As an abstract painter with an enduring interest in modernism, John Nixon has always enjoyed exploring and absorbing material from allied fields. Beginning in the 1980s, though, he followed one particular research seam that has produced an unexpected result: a vast ceramics collection that now enjoys a life of its own.
Selections from Nixon’s 500-plus pottery collection covering the 1950s-70s were first shown publicly last year at Deakin University Art Gallery in Burwood. Its curator, James Lynch, says Studio Pottery from the John Nixon Collection revealed how one person’s special interest has transformed the act of collecting into something that now comprises a cultural treasure.
When Shepparton Art Museum (SAM) director Rebecca Coates saw that exhibition, she was impressed – and wanted to respond to the idea. After all, SAM is renowned for its ceramics collection and for its contribution to the strong resurgence in interest and practice in this field. Moreover, many of the artists Nixon had collected were also represented in the SAM collection.
The result is Collector/Collected, which puts the original Deakin show alongside the museum’s examples of work from that period. While the show has 220 pieces by 29 artists from Nixon’s collection matched with the SAM holdings, it goes even further, appending four artistic responses to the collections by contemporary artists Kate Daw, David Sequeira, Tony Albert and Geoff Newton.
These works, dispersed throughout the other two displays, are intended to make us look at the older works with a fresh perspective, but also to explore ideas about collecting, colour, shape and form. Daw’s new installation, for example, looks at feminism and modernist design, while Sequeira’s delightfully kitsch array of coloured glass vessels, which he uses in his own installations, provoke more formal reflections.
Nixon, whose successful art practice in abstract painting has received much attention during his long career, says his ceramics collecting began quietly in 1980 in Brisbane, where he then lived. While he had collected many paintings, prints and other objects that intersected with his own artistic output, ceramics unexpectedly became a new interest when his attention was drawn to the collection of a fellow artist. In collecting, Nixon began to focus on particular colours and the nature of their glazes, formal qualities that reverberated with his painting – and such examples in pottery, then and there, were inexpensive and easy to locate.
After Nixon moved to Sydney, the collecting continued, but it really took off in Melbourne, where he now lives, when he came to do a seven-month residency at Longridge farm in Warrandyte. There, he became interested in the modernist architectural qualities of the local mudbrick houses – made from the same mud that local potters were using, sometimes digging it up in their own backyards.
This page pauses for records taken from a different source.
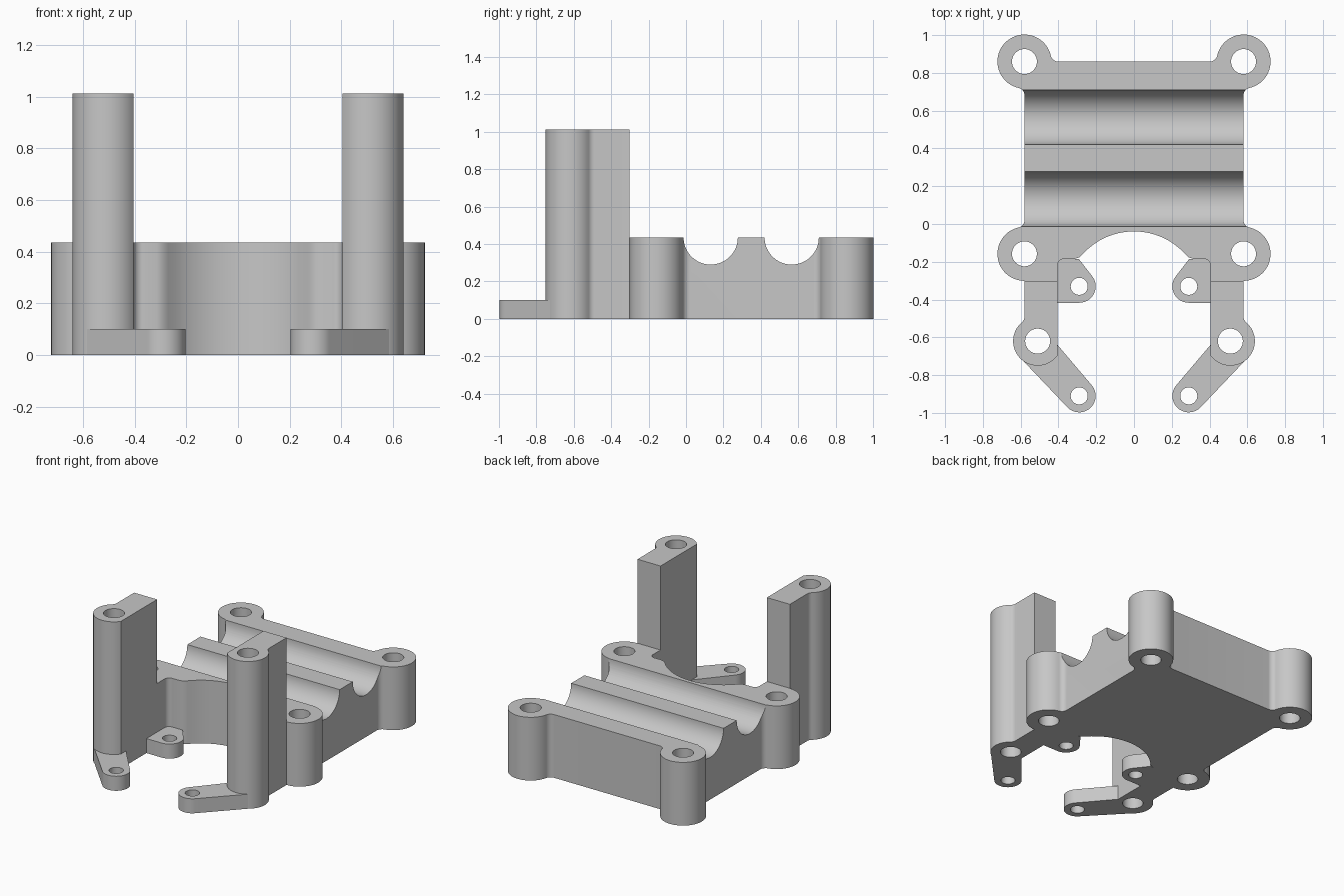
import bpy, bmesh, math
from mathutils import Matrix

cube = bpy.data.objects.get("Cube")
if cube:
    bpy.data.objects.remove(cube, do_unlink=True)

grey = bpy.data.materials.new("light_grey")
COLOUR = (0.57, 0.57, 0.57, 1)
grey.use_nodes = True
grey.diffuse_color = COLOUR
grey.node_tree.nodes["Principled BSDF"].inputs["Base Color"].default_value = COLOUR

# Shared dimensions
BLOCK_H, POST_H, ARM_H = 0.435, 1.013, 0.1
BOSS_R, FILLET = 0.143, 0.04
BOSS_X, REAR_Y, FRONT_Y = 0.58, 0.86, -0.158
POST_X, POST_Y, POST_R = 0.51, -0.62, 0.13
INNER_X, STEP_Y = 0.405, -0.185
POST_BACK = FRONT_Y - BOSS_R
TIP_X, TIP_R, TAB_Y, ARM_Y = 0.29, 0.087, -0.33, -0.91
HOLE_R, SMALL_HOLE_R = 0.066, 0.045
GROOVE_R, GROOVE_YS = 0.145, (0.132, 0.565)


def arc(x, y, r, start, end):
    """Points along a circular arc, angles in degrees."""
    n = max(4, round(abs(end - start) / 6))
    angles = [math.radians(start + (end - start) * i / n) for i in range(n + 1)]
    return [(x + r * math.cos(a), y + r * math.sin(a)) for a in angles]


def add_object(name, bm):
    bmesh.ops.remove_doubles(bm, verts=bm.verts, dist=0.0001)
    bmesh.ops.recalc_face_normals(bm, faces=bm.faces)
    mesh = bpy.data.meshes.new(name)
    bm.to_mesh(mesh)
    bm.free()
    mesh.materials.append(grey)
    obj = bpy.data.objects.new(name, mesh)
    bpy.context.collection.objects.link(obj)
    return obj


def cylinders(name, items, axis="Z"):
    """Hidden cutter made of (x, y, z, radius) cylinders."""
    bm = bmesh.new()
    turn = Matrix.Rotation(math.pi / 2, 4, "Y") if axis == "X" else Matrix()
    for x, y, z, r in items:
        bmesh.ops.create_cone(bm, cap_ends=True, segments=64, radius1=r, radius2=r,
                              depth=4, matrix=Matrix.Translation((x, y, z)) @ turn)
    obj = add_object(name, bm)
    obj.hide_render = True
    return obj


def plate(name, points, height, holes, grooves=()):
    """Extrude an outline, drill it, cut grooves, and shade it."""
    bm = bmesh.new()
    face = bm.faces.new([bm.verts.new((x, y, 0)) for x, y in points])
    top = bmesh.ops.extrude_face_region(bm, geom=[face], use_keep_orig=True)["geom"]
    bmesh.ops.translate(bm, vec=(0, 0, height),
                        verts=[v for v in top if isinstance(v, bmesh.types.BMVert)])
    obj = add_object(name, bm)
    cutters = [cylinders("hole_cutter", [(x, y, 0, r) for x, y, r in holes])]
    if grooves:
        cutters.append(cylinders("groove_cutter", grooves, "X"))
    bpy.ops.object.select_all(action="DESELECT")
    bpy.context.view_layer.objects.active = obj
    obj.select_set(True)
    for cutter in cutters:
        mod = obj.modifiers.new("cut", "BOOLEAN")
        mod.operation, mod.solver, mod.object = "DIFFERENCE", "EXACT", cutter
        bpy.ops.object.modifier_apply(modifier=mod.name)
        bpy.data.objects.remove(cutter, do_unlink=True)
    bpy.ops.object.shade_smooth_by_angle(angle=math.radians(30))
    return obj


# Body block: half outline from rear centre clockwise to the front arch
reach = math.sqrt((BOSS_R + FILLET) ** 2 - FILLET ** 2)
tilt = math.degrees(math.asin(FILLET / (BOSS_R + FILLET)))
half = arc(BOSS_X - reach, REAR_Y + FILLET, FILLET, -90, -tilt)
half += arc(BOSS_X, REAR_Y, BOSS_R, 180 - tilt, tilt - 90)[1:]
half += arc(BOSS_X + FILLET, REAR_Y - reach, FILLET, 90 + tilt, 180)[1:]
half += arc(BOSS_X + FILLET, FRONT_Y + reach, FILLET, 180, 270 - tilt)
half += arc(BOSS_X, FRONT_Y, BOSS_R, 90 - tilt, -90)[1:]
half += [(INNER_X, POST_BACK)]
corner = arc(INNER_X - 0.035, STEP_Y - 0.035, 0.035, 0, 90)
half += corner + [(0.315, STEP_Y), (0.29, -0.177)]
half += arc(0, -0.405, 0.366, 42.4, 89)
outline = half + [(-x, y) for x, y in reversed(half)]
plate("body_block", outline, BLOCK_H,
      [(s * BOSS_X, y, HOLE_R) for s in (-1, 1) for y in (REAR_Y, FRONT_Y)],
      [(0, y, BLOCK_H, GROOVE_R) for y in GROOVE_YS])

# Post outline: flat web running into a round, flat-sided boss
offset = BOSS_X - POST_X + FILLET
run = math.sqrt((POST_R + FILLET) ** 2 - offset ** 2)
lean = math.degrees(math.atan2(run, offset))
flat = math.degrees(math.acos((INNER_X - POST_X) / POST_R))
post = [(INNER_X, POST_BACK), (BOSS_X, POST_BACK)]
post += arc(BOSS_X + FILLET, POST_Y + run, FILLET, 180, 180 + lean)
post += arc(POST_X, POST_Y, POST_R, lean, -flat)[1:]

# Low front arm: hugs the post boss and ends in a round eye
arm = arc(TIP_X, ARM_Y, TIP_R, -221.4, -41.4)
arm += arc(POST_X, POST_Y, POST_R, -54.7, -flat)
arm += [(INNER_X, -0.64)]

# Low inner tab in the corner between the block and the post
tab = corner + [(0.292, STEP_Y)]
tab += arc(TIP_X, TAB_Y, TIP_R, 144, 270)
tab += [(INNER_X, TAB_Y - TIP_R)]

for side, s in (("left", 1), ("right", -1)):
    for part, points, height, hole in (
            ("post", post, POST_H, (POST_X, POST_Y, HOLE_R)),
            ("front_arm", arm, ARM_H, (TIP_X, ARM_Y, SMALL_HOLE_R)),
            ("inner_tab", tab, ARM_H, (TIP_X, TAB_Y, SMALL_HOLE_R))):
        x, y, r = hole
        plate(f"{side}_{part}", [(s * px, py) for px, py in points], height, [(s * x, y, r)])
Nixon began to research the famed 1950s Potters Cottage cooperative and its members, then started visiting second-hand shops and buying pottery pieces from two particular collectors who had amassed thousands of examples. “And it built over the next eighteen years,” Nixon says. “At various times I was very actively involved in the searching and collecting. Now I’m not – I am happy to buy something if I come across it, but I am not out there like a detective.”
Looking for formal qualities – mainly shapes and colours – he had a specific focus in buying works. “It was totally to do with abstraction,” he says. “This is the expressionistic abstraction, mine is more the geometric abstraction. I am very fond of this ‘shadow’ of the geometric [in ceramics].”
With a long professional connection to Lynch, the move towards displaying some of the works Nixon had accumulated was a natural one. Lynch says Nixon’s collecting was of artists less well-known than those in the National Gallery of Victoria’s purview. “He was more interested in functional ware that was not highly priced, pieces to be used in the modern home,” Lynch says. Because of its daily usage, much has perished over the past 60 years. But Lynch sees these potters as exemplifying modernist ideals of beauty and functionalism, in addition to a kind of DIY attitude. “They set up a lot of artist initiatives in Melbourne back then – which is something John has also done throughout his career.”
Lynch has also noticed that while many of these ceramics were made around Warrandyte, a significant volume migrated to artists’ holiday homes as they began to buy properties bayside or on the coast, taking what were once considered “daggy pottery” to their second homes, along with Scandinavian furniture.
Nixon is pleased his collecting habits have created a new form of access for audiences, and finds the role of the private collector in contemporary life interesting. “Private collectors are only caretakers,” he says. “Even the role of the most wealthy collectors is to not let it get damaged, and then pass it on after their death.”